Stored data entries:
----------------
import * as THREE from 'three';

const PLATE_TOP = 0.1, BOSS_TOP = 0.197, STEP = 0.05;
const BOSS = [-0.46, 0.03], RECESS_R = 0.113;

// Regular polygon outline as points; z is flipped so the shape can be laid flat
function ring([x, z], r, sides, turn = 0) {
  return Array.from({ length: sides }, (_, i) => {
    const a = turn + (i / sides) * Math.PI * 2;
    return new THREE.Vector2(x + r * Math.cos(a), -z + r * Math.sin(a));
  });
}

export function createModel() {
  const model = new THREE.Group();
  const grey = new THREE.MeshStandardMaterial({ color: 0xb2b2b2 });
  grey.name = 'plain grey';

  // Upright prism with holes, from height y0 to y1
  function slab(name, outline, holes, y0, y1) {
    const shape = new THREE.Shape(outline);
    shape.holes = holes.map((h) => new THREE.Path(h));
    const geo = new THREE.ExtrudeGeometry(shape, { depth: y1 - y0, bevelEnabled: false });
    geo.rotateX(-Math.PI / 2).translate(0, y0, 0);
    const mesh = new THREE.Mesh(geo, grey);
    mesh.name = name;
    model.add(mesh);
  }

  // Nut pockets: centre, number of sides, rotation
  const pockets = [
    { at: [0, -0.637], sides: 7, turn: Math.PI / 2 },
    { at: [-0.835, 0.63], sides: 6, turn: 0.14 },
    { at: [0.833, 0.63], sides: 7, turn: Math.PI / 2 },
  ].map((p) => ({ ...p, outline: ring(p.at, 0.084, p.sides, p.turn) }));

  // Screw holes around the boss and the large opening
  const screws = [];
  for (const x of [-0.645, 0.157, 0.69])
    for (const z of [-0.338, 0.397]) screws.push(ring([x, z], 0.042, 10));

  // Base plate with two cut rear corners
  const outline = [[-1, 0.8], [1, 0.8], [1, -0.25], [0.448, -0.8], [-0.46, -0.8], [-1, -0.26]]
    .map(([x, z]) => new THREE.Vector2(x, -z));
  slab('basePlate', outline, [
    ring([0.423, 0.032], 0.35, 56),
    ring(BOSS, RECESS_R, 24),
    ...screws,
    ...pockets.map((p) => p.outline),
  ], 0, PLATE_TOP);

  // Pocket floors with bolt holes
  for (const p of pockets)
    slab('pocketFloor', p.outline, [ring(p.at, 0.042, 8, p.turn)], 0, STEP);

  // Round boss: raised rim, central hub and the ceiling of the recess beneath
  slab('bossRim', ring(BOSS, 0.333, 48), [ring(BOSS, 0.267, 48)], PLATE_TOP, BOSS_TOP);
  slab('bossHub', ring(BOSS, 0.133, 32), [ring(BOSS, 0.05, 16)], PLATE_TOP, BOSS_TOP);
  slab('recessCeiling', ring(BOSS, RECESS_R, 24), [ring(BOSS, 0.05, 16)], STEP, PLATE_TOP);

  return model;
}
----------------
BRIEF: Every line from the data above that contains "Math" must appear in the answer.

RESPONSE BELOW:
    const a = turn + (i / sides) * Math.PI * 2;
    return new THREE.Vector2(x + r * Math.cos(a), -z + r * Math.sin(a));
    geo.rotateX(-Math.PI / 2).translate(0, y0, 0);
    { at: [0, -0.637], sides: 7, turn: Math.PI / 2 },
    { at: [0.833, 0.63], sides: 7, turn: Math.PI / 2 },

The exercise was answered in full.